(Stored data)
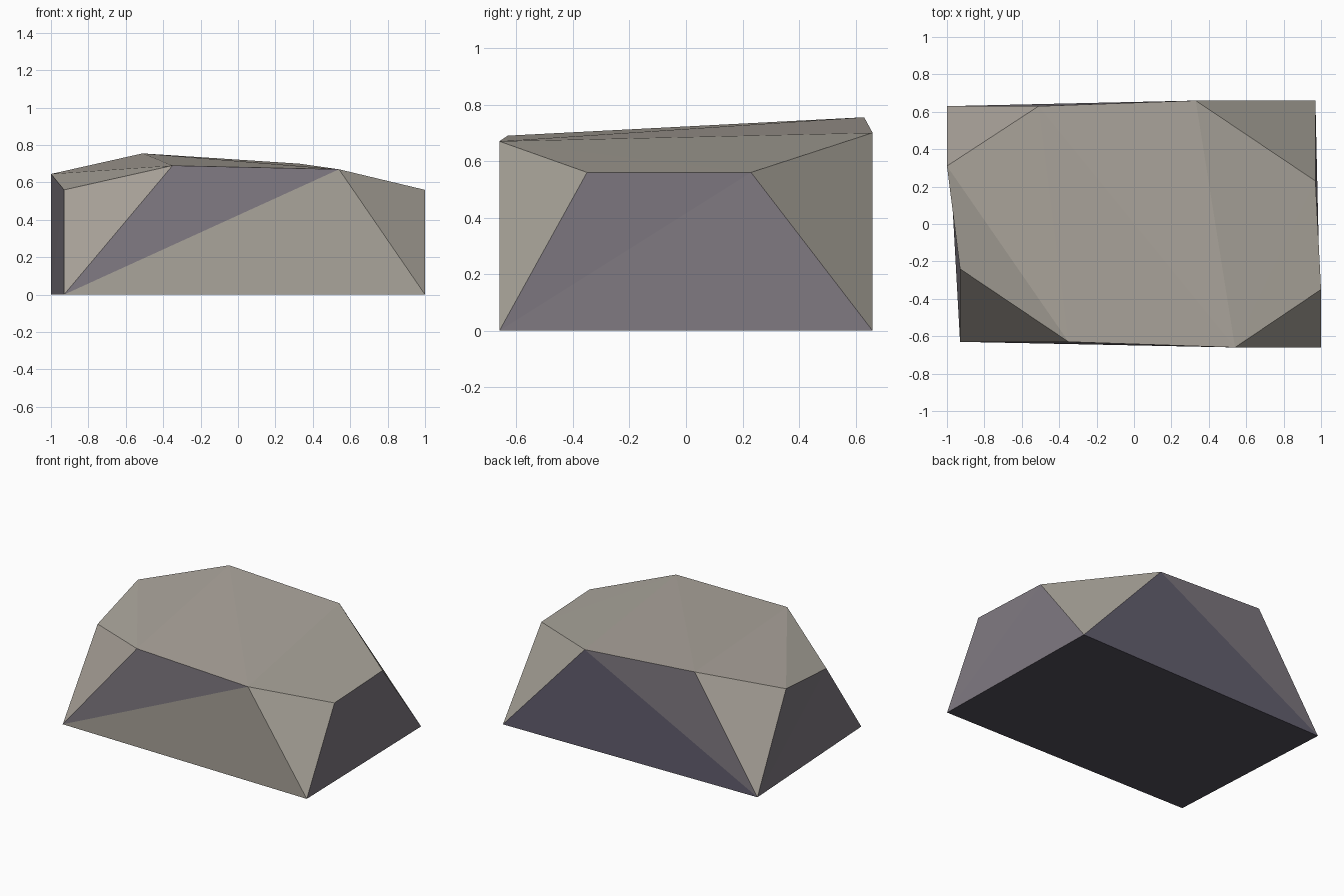
import bpy
import bmesh

cube = bpy.data.objects.get("Cube")
if cube:
    bpy.data.objects.remove(cube, do_unlink=True)


def make_material(name, rgb):
    """Flat material from 0-255 display values, converted to linear."""
    linear = [((c / 255 + 0.055) / 1.055) ** 2.4 for c in rgb] + [1.0]
    mat = bpy.data.materials.new(name)
    mat.use_nodes = True
    mat.diffuse_color = linear
    shader = next(n for n in mat.node_tree.nodes if n.type == 'BSDF_PRINCIPLED')
    shader.inputs["Base Color"].default_value = linear
    shader.inputs["Roughness"].default_value = 0.9
    return mat


# Ground corners a-d, then the ring of chipped top corners, anticlockwise
points = {
    "a": (-0.93, -0.63, 0), "b": (1.0, -0.66, 0),
    "c": (0.97, 0.66, 0), "d": (-1.0, 0.63, 0),
    "P": (-0.35, -0.63, 0.69), "Q": (0.54, -0.66, 0.67),
    "R": (1.0, -0.35, 0.56), "S": (0.97, 0.23, 0.56),
    "F": (0.33, 0.66, 0.70), "E": (-0.51, 0.63, 0.755),
    "G": (-1.0, 0.31, 0.645), "H": (-0.93, -0.24, 0.56),
}

# Facets of the stone grouped by colour, each spelled by its corners
facets = {
    "warm_tan": ((173, 166, 157), "aPH dEG GPE EPQ EQF"),
    "olive_tan": ((170, 165, 155), "abQ bRQ cFS HPG FQS QRS"),
    "purple_grey": ((127, 121, 129), "aQP bcS bSR dFE daH dHG"),
    "slate": ((100, 96, 112), "cdF"),
    "dark_slate": ((82, 79, 90), "adcb"),
}

mesh = bpy.data.meshes.new("rock")
bm = bmesh.new()
corners = {key: bm.verts.new(co) for key, co in points.items()}
for index, (name, (rgb, spelling)) in enumerate(facets.items()):
    mesh.materials.append(make_material(name, rgb))
    for word in spelling.split():
        face = bm.faces.new([corners[key] for key in word])
        face.material_index = index
        face.smooth = False
bmesh.ops.recalc_face_normals(bm, faces=bm.faces[:])
bm.to_mesh(mesh)
bm.free()

rock = bpy.data.objects.new("rock", mesh)
bpy.context.scene.collection.objects.link(rock)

● **EXERCISE OBJECTIVE**
Exactly restate the lines from the beginning of the data through the line with "mat.use_nodes = True", and no others, keeping pictures out.

● **YOUR SOLUTION**
import bpy
import bmesh

cube = bpy.data.objects.get("Cube")
if cube:
    bpy.data.objects.remove(cube, do_unlink=True)


def make_material(name, rgb):
    """Flat material from 0-255 display values, converted to linear."""
    linear = [((c / 255 + 0.055) / 1.055) ** 2.4 for c in rgb] + [1.0]
    mat = bpy.data.materials.new(name)
    mat.use_nodes = True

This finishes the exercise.